The industry body stepped up calls for the UK Government to agree a support deal to underpin the future of the sector, which has been hammered by the plunge in commodity prices caused by the coronavirus.

Oil & Gas UK reckons firms in the North Sea supply chain could play a key part in the development and deployment of technologies that could be used to reduce carbon emissions. These include renewable energy and carbon capture and storage facilities.

The update from BP highlights that the giant is adapting its plans in response to the downturn amid the growing consensus about the need to reduce carbon emissions to slow climate change.

READ MORE: Plans for hefty job cuts at BP fuel concern about prospects on North Sea operation

Mr Looney said the company had been developing its strategy to become a more diversified, resilient and lower carbon company.

“As part of that process, we have been reviewing our price assumptions over a longer horizon,” he noted.

“That work has been informed by the Covid-19 pandemic, which increasingly looks as if it will have an enduring economic impact.”

The review also reflected the expectation that the pandemic will accelerate the pace of transition to a lower carbon economy and energy system.

BP said it will appraise projects on the assumption the Brent crude price will average around $55 per barrel from 2021 to 2050. It previously assumed Brent would average $75/bbl on a 20-year timeframe.

Brent sold for around $39/bbl yesterday compared with about $70/bbl in January

BP said it would cut the valuation of its tangible property, plant and equipment, including producing oil and gas fields, by $8bn to $11bn before tax. BP will write $8bn to $10bn off the valuation of intangible exploration assets.

It did not give details of any changes made to the valuation of North Sea assets.

READ MORE: Will coronavirus turn North Sea into a bargain basin?

In April the company revealed it had cut the valuation of its North Sea assets by around £350 million in the first quarter.

BP recently agreed to accept significant changes to a deal it had agreed in January to sell stakes in two big North Sea developments to Premier Oil.

Oil & Gas UK said the measures included in its plan would remove over nine million tonnes of CO2 equivalent greenhouse gas emissions from operations over the next decade. It said this would be the same as taking nearly two million cars off the road for a year.

The organisation expects the target to be achieved through operational changes that will help firms increase efficency, reductions in flaring and venting, and major capital investment programmes aimed at using electricity rather than gas, to power offshore facilities.
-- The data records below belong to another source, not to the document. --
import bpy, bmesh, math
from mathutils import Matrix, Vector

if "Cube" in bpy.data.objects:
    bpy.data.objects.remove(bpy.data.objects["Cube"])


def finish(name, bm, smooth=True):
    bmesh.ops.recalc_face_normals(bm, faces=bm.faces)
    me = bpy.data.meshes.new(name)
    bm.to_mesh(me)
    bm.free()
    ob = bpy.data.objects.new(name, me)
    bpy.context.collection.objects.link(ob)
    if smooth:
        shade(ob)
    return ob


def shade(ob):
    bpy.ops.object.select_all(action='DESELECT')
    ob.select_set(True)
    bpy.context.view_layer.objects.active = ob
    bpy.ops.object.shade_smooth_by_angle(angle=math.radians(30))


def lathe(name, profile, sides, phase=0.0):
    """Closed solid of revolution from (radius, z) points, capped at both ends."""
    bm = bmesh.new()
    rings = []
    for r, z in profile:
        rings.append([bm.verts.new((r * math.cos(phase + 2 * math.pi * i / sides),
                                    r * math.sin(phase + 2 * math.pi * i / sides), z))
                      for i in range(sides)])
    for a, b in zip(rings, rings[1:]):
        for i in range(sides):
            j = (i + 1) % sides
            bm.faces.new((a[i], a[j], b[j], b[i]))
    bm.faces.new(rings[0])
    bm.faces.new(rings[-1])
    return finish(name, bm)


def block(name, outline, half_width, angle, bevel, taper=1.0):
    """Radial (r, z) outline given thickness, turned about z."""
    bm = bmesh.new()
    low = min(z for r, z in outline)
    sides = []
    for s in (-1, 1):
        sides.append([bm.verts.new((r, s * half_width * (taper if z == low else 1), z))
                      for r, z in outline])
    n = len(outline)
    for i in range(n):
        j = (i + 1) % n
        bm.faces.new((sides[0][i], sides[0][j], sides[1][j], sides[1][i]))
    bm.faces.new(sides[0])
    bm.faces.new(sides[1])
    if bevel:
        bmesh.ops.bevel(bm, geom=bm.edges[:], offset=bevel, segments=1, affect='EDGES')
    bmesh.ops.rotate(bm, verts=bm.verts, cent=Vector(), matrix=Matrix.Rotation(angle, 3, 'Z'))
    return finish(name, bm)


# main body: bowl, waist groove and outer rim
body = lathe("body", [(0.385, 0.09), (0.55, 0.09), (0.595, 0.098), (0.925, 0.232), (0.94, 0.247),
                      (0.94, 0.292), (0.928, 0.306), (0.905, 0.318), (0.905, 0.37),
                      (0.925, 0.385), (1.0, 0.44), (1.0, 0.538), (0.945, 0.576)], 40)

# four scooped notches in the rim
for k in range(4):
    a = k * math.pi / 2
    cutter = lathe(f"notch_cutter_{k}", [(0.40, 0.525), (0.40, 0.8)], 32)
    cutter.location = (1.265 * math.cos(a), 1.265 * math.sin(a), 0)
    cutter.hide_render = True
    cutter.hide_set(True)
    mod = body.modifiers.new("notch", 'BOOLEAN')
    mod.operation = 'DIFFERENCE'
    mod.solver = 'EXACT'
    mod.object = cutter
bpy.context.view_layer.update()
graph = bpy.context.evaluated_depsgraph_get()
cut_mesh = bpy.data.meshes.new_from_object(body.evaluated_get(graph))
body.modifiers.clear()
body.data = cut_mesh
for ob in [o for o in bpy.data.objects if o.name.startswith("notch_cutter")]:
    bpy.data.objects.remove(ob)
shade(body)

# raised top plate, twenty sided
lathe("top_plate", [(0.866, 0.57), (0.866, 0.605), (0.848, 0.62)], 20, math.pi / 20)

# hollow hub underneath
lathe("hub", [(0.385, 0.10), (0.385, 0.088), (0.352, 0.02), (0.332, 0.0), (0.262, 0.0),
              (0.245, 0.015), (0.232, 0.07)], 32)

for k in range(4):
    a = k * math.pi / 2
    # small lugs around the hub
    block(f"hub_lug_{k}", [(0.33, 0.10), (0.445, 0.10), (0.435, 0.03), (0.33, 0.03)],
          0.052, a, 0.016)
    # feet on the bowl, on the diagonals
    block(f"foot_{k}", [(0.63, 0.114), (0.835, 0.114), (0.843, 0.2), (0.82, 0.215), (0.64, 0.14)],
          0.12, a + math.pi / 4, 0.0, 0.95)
Chief executive Deirdre Michie said: “The coronavirus pandemic and low oil and gas prices have had a devastating impact on the UK’s offshore oil and gas industry.”

She added: “We need a green recovery which supports jobs, supply chain companies and energy communities.”

READ MORE: Scottish Government launches £62m Energy Transition Fund amid oil and gas industry slump

Energy minister Kwasi Kwarteng said the oil and gas sector has a vital role to play in the energy transition. He added: “The UK Government will continue to work tirelessly with all partners to deliver a dynamic Sector Deal.”

Charlie Kronick, senior climate adviser for Greenpeace UK, said BP appeared to have recognised that the climate emergency is going to make oil worth less.

”Accelerating the switch to renewable energy will be vital not only to the climate but to any oil company hoping to survive in a zero carbon future,” said Mr Kronick.

“BP must protect its workforce and offer training to help people move into sustainable jobs in decommissioning and offshore wind.”